- **To do**: Find every line in the records below that contains the word "False", and copy each such line.

•••••

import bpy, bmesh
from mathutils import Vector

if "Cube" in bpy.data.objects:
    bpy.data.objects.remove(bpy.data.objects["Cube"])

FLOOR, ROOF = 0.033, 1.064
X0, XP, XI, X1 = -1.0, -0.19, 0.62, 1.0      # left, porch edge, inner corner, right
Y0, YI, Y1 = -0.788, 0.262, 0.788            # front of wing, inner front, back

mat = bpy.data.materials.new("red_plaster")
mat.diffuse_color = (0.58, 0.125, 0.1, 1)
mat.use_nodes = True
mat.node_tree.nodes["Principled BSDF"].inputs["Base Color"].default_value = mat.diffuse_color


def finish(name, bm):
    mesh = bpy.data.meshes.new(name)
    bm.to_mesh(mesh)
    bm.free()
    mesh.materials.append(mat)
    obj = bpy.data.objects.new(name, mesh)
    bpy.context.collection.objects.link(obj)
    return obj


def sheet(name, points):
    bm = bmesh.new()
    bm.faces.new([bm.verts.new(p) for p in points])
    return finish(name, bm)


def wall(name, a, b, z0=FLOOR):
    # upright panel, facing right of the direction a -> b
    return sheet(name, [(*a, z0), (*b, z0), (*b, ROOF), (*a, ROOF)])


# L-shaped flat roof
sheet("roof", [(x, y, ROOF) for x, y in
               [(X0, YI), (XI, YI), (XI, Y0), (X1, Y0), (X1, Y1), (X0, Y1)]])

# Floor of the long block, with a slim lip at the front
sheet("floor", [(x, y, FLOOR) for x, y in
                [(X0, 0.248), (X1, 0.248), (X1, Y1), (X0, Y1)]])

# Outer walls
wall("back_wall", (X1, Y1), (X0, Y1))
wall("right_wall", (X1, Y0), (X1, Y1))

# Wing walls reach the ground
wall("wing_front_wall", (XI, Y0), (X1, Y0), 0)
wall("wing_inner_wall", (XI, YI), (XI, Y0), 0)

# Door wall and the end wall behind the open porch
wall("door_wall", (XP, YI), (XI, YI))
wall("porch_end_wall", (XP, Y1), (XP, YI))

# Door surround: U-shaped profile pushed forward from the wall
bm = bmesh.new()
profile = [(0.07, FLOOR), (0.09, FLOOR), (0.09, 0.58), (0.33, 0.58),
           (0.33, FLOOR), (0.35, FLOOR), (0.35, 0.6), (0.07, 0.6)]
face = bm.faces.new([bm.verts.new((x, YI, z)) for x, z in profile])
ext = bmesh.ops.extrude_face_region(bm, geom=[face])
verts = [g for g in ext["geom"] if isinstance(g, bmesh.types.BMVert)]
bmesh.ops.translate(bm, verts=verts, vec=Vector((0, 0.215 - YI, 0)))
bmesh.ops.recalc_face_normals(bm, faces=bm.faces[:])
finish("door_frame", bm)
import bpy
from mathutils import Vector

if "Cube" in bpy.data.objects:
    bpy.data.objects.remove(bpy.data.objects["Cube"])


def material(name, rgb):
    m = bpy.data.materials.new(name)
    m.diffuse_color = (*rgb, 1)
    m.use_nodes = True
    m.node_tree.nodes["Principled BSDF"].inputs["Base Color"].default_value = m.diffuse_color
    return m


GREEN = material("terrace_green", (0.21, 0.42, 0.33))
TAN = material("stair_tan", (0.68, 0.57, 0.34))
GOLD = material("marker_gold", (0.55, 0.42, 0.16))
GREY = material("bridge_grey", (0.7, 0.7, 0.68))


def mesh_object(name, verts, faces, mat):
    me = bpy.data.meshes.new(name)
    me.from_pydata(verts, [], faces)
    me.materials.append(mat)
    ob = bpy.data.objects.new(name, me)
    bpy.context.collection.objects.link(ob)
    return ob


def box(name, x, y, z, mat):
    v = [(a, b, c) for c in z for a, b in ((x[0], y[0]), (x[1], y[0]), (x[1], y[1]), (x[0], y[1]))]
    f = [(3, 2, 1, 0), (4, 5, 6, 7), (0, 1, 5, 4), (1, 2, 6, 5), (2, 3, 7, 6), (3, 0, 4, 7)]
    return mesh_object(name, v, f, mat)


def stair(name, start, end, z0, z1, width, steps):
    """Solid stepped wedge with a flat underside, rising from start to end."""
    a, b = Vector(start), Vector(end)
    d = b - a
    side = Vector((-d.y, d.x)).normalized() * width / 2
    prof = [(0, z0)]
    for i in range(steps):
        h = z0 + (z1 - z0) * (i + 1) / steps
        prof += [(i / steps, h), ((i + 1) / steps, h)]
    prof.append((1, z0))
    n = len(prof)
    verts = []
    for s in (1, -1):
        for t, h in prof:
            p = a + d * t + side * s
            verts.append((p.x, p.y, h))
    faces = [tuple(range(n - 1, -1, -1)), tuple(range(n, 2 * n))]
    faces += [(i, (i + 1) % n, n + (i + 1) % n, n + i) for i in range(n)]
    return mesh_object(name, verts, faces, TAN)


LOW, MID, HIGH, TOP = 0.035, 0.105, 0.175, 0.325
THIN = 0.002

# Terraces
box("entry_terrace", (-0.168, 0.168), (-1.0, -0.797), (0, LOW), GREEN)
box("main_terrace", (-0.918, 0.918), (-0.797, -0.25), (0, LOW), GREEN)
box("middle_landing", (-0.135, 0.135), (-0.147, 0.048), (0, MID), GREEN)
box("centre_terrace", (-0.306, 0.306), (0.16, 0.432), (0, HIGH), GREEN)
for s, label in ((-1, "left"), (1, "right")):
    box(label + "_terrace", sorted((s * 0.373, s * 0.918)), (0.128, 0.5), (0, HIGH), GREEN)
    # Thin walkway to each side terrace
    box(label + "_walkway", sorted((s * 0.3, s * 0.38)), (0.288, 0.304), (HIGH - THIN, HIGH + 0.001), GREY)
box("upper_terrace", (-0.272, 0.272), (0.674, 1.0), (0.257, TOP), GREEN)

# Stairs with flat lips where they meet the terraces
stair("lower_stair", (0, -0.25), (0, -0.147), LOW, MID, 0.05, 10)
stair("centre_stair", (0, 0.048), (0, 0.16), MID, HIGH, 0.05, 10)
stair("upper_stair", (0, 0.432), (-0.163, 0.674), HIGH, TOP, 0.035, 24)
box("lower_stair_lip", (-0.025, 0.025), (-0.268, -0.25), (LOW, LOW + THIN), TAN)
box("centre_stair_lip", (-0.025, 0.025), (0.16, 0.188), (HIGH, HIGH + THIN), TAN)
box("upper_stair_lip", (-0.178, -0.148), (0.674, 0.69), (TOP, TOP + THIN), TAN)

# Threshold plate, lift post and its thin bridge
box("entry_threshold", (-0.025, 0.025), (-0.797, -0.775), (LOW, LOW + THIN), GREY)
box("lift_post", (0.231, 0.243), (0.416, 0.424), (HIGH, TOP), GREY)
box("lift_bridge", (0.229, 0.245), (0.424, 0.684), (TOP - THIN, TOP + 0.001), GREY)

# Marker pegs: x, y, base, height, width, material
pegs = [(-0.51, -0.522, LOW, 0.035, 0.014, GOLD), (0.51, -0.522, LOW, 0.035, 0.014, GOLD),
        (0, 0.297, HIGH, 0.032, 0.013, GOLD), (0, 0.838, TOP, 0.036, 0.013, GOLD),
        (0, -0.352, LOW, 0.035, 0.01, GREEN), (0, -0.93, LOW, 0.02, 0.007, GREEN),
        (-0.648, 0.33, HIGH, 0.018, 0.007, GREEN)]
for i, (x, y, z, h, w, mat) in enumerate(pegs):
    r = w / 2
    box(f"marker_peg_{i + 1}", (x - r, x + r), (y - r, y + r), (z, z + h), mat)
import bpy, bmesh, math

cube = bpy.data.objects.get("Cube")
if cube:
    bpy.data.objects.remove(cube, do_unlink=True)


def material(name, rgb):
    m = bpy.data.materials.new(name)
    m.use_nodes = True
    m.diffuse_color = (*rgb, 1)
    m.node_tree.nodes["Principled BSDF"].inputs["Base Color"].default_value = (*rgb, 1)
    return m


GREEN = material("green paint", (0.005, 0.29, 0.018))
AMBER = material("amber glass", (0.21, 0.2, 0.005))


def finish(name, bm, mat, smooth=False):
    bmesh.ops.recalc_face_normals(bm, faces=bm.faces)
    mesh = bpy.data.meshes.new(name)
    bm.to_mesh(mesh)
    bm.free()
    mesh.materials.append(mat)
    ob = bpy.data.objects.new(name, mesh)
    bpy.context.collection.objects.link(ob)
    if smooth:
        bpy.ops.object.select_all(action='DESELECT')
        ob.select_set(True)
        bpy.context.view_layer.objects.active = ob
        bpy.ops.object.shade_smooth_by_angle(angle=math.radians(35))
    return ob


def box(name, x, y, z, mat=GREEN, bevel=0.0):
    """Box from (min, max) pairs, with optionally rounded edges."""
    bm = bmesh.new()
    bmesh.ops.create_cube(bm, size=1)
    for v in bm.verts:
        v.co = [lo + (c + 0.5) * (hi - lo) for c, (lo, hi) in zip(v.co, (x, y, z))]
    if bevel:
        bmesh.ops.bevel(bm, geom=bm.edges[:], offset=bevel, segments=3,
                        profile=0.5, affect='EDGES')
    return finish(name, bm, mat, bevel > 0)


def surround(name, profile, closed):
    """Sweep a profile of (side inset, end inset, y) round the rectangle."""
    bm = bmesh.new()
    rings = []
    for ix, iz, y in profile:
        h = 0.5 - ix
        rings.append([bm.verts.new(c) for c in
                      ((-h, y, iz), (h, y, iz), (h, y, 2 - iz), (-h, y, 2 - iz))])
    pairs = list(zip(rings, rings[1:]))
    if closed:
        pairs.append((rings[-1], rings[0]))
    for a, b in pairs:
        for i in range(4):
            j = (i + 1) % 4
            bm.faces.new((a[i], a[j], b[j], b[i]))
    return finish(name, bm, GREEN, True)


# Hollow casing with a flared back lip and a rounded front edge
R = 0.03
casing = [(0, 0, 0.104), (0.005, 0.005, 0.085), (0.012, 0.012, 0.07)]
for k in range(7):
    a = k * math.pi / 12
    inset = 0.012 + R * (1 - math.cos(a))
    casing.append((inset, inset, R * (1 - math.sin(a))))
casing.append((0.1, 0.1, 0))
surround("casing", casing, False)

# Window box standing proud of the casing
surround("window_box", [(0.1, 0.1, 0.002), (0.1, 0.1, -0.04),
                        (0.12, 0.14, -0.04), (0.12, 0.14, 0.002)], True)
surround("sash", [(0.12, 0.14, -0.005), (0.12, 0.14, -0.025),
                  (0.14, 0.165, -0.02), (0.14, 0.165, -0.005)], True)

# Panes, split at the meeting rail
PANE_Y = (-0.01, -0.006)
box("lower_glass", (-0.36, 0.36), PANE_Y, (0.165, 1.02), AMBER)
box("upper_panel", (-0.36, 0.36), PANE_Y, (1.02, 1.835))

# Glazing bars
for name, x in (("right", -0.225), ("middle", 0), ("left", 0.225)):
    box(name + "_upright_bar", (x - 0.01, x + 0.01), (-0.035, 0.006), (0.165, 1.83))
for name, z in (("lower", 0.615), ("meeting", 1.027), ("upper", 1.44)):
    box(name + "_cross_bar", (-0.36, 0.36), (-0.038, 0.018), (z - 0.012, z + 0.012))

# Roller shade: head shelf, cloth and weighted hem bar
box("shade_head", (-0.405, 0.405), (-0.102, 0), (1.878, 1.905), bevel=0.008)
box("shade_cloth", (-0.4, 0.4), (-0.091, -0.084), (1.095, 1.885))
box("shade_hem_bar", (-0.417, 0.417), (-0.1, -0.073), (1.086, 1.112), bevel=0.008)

•••••

- **Answer space**:
def finish(name, bm, mat, smooth=False):
surround("casing", casing, False)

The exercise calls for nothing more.